By Jason Robinson
By Hans Morgenstern
By Joseph Hess
By Peter Gilstrap
By Julia Burch
By Jeremy Essig
By Nathan Smith
Derrick Brumley, lead singer of the local metal band Conquest, which played shows with Abbott and his new group Damageplan, remembers Abbott as a salt-of-the-earth guy with tremendous talent.
"To me it's like [losing Ozzy Osbourne's guitarist] Randy Rhoads," says Brumley. "It is that much of a loss. To me, he was a good old boy. Dime partied, but he didn't party hard. He liked to drink beer; he liked his green. He was a down-to-earth person that just loved to play music."
Rumors are flying as to what could have motivated the 25-year-old killer, Nathan Gale, to jump onto the stage and shoot Abbott at point-blank range. These rumors are fairly pointless, much like the endless debate over what caused the Columbine killings: It's not like there's a possible answer that could make you slap yourself on the forehead and say, "Oh yeah, now that makes sense." Whether it was because the killer was an extreme fan of Pantera and was angry at the group for disbanding (a rumor that Brumley has heard but doesn't advocate) or because the guy's dog told him to do it, it's done, and it was pointless.
But that won't be good enough for some people, especially in this new "moral" climate we're living in. Every time someone with a Slayer T-shirt does something stupid, someone, usually with a Bible in hand, takes the opportunity to step in and play music critic.

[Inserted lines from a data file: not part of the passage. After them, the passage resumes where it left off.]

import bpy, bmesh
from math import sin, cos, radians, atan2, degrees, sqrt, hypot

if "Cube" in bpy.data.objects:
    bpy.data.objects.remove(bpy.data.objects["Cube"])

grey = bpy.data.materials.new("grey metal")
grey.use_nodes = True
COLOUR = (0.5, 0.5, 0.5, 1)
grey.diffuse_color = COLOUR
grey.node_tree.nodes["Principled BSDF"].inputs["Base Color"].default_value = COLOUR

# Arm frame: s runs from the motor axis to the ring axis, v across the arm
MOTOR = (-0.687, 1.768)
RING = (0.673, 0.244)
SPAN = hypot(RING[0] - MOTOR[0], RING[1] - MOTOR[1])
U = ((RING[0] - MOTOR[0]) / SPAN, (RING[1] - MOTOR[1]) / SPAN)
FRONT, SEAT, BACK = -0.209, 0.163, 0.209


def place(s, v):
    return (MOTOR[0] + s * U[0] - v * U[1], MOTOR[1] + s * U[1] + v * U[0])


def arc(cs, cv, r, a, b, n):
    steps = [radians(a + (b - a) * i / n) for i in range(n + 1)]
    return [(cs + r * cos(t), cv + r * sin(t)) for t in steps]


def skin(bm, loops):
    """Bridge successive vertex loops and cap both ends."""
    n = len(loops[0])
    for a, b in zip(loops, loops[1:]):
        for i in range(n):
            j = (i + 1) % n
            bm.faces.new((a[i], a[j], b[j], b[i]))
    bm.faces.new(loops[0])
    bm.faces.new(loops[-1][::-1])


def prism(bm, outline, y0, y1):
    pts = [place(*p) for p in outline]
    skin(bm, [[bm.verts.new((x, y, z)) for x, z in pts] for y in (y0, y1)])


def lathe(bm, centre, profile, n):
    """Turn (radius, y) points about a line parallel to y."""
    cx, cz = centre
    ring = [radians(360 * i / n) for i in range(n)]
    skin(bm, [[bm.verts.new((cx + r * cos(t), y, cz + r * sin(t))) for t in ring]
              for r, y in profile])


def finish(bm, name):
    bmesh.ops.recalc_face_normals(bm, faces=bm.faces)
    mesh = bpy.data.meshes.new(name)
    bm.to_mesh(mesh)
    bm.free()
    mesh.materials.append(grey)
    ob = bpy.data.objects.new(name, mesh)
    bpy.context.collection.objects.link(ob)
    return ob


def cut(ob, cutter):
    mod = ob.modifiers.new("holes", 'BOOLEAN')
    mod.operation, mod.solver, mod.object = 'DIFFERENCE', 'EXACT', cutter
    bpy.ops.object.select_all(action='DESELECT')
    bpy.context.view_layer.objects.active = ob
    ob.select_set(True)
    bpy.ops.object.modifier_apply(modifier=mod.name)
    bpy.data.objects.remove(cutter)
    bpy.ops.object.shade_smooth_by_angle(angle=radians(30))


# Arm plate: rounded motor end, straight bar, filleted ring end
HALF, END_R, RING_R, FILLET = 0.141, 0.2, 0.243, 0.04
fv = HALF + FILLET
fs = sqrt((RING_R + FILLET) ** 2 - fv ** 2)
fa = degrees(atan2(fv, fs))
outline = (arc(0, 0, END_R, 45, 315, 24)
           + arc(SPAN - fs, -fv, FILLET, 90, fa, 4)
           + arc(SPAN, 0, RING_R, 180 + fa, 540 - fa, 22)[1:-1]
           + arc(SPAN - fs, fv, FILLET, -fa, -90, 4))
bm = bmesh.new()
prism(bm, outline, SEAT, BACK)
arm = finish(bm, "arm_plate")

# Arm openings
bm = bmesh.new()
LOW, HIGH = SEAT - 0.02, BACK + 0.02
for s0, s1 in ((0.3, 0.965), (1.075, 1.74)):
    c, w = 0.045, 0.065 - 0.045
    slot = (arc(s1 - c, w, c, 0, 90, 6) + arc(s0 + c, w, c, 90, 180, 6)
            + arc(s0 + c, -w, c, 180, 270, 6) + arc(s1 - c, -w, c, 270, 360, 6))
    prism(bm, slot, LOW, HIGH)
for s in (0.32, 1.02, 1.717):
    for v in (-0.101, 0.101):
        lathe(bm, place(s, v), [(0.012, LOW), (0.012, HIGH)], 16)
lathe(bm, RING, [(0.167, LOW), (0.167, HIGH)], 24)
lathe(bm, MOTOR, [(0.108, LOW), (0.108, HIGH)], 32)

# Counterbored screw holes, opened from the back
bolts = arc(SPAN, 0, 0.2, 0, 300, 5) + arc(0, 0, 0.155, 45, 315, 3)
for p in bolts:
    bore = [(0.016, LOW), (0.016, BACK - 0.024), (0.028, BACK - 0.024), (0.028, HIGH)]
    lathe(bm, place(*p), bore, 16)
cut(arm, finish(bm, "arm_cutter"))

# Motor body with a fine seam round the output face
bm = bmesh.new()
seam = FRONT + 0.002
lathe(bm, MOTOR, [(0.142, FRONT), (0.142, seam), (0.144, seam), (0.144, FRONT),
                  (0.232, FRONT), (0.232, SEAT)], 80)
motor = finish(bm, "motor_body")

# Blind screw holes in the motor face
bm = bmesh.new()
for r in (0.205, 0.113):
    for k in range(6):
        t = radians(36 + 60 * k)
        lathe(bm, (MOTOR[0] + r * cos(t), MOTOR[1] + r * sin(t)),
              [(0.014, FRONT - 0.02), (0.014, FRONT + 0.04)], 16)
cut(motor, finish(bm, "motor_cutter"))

Which they are welcome to do, as soon as they let me give a Sunday sermon. The topic: evolution. Until then, please back off.

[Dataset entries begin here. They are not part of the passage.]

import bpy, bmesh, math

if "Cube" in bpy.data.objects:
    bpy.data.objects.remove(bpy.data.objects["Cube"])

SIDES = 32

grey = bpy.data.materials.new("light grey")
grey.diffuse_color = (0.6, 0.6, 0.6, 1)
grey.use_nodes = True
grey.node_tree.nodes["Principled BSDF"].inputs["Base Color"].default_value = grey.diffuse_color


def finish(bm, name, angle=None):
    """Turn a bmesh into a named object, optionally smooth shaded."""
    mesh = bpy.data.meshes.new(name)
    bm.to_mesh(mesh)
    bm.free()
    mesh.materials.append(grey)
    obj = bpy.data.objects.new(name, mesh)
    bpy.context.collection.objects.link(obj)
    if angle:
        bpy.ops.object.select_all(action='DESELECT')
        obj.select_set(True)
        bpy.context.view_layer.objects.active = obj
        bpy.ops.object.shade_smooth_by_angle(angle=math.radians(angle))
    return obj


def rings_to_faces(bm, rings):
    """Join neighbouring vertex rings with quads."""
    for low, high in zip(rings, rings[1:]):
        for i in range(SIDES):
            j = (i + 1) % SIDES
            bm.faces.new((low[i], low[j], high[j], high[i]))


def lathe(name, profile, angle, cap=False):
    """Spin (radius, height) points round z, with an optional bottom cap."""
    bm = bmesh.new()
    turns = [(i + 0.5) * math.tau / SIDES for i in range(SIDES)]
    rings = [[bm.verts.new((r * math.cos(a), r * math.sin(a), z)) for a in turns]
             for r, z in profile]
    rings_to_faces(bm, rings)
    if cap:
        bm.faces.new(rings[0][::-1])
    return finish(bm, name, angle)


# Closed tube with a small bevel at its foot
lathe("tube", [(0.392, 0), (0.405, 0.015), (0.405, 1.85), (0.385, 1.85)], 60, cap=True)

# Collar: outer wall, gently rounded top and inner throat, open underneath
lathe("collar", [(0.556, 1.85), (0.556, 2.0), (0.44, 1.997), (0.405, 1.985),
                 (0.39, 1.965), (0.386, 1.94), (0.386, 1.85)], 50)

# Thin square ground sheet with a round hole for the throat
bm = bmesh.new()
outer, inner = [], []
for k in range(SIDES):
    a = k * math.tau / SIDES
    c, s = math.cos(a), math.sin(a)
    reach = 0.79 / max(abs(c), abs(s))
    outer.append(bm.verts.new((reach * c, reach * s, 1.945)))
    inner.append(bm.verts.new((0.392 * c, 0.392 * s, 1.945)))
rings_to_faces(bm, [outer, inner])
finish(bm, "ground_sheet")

Charles Manson was a Beatles fan, and so am I. Brumley, who has played the game long enough to see this coming, hopes that this doesn't become another opportunity to demonize heavy metal.

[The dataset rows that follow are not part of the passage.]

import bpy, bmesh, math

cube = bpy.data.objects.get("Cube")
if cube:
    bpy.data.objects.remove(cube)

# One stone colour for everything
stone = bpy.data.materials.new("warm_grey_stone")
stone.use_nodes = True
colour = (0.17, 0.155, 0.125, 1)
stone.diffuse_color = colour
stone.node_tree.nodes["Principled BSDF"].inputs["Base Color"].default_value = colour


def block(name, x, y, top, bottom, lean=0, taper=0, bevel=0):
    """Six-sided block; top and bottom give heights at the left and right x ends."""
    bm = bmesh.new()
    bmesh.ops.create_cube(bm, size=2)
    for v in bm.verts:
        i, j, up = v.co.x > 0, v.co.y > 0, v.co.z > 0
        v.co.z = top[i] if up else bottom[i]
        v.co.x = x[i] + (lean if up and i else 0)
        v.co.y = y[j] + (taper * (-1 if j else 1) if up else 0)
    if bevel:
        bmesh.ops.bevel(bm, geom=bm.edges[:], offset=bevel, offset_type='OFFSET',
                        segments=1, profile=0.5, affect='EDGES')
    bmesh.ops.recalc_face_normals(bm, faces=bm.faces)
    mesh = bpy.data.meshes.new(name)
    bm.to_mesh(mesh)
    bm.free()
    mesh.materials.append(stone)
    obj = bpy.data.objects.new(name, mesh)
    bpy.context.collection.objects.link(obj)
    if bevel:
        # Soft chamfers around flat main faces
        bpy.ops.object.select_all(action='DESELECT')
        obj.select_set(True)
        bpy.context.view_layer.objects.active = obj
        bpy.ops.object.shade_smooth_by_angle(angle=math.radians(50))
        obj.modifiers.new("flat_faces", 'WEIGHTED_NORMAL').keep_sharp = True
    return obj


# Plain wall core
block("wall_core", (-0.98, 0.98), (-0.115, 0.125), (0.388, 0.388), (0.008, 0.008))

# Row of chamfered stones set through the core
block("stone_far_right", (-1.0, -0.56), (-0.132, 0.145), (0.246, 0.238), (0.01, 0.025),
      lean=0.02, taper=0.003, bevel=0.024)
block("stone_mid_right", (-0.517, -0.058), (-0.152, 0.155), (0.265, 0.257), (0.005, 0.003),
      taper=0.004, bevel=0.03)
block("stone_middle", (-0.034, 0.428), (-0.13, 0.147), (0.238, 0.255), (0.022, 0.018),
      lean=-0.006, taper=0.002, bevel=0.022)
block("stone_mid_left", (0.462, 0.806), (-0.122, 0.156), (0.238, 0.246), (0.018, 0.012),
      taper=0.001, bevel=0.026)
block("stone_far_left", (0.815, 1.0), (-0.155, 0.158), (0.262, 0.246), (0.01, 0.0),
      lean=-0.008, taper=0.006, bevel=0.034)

"This happens at sporting events. This happens everywhere," says Brumley. "[It was just] some 25-year-old person who didn't have a clue in life."
While taking Abbott out onstage may have been the most dramatic murder the killer could think of, Brumley suggests that it also may have been the easiest.
"Damageplan has a strong backstage security area," Brumley explains. "When I was at Pop's with Damageplan, you couldn't get nowhere near them. So I doubt it was a mistake on their part. This [going onstage] would be the only way you could get to him."
Hearing "Primal Concrete Sledge" from Pantera's 1990 album, Cowboys from Hell, was a thrilling shock. To a teenager back then, it had the same freshness and power that Nine Inch Nails' Pretty Hate Machine and Nirvana's Nevermind contained: a secret that your parents and peers didn't know, a newness and a promise that this was your music. Pantera was one of those bands that shaped adolescence for some people, and the oft-hoped-for reunion that always seemed possible is gone now.
RIP, Darrell Abbott.
In much-less-somber news, congrats to Gretchen Wilson for picking up four Grammy nominations last week. The Pocahontas, Illinois, native was in the top tier of nominees this year (if nowhere near Kanye West, who picked up ten nods). But West threw a temper tantrum when Wilson beat him for Best New Artist at the American Music Awards last month, so it's still even. Wilson is still riding high on her massive hit, "Redneck Woman," a slice of cracker soul that wears its white-trash cred like a badge of honor.
Wilson still has to prove that she's more than a one-hit wonder, and there's the infamous Best New Artist Grammy Curse to deal with. (It's right up there with the Best Actress Oscar Curse.) But still, the little redneck woman beat the pants off the rest of the area with her four nominations. Even Mr. Pimp Juice only pulled down one nod, for his lovah-lovah album Suit (yeah, nothing for Sweat). Is the worm turning? In three years will my inbox be flooded with aspiring artists ready to make it big in our hot country scene? Only time will tell. No pressure, Gretchen.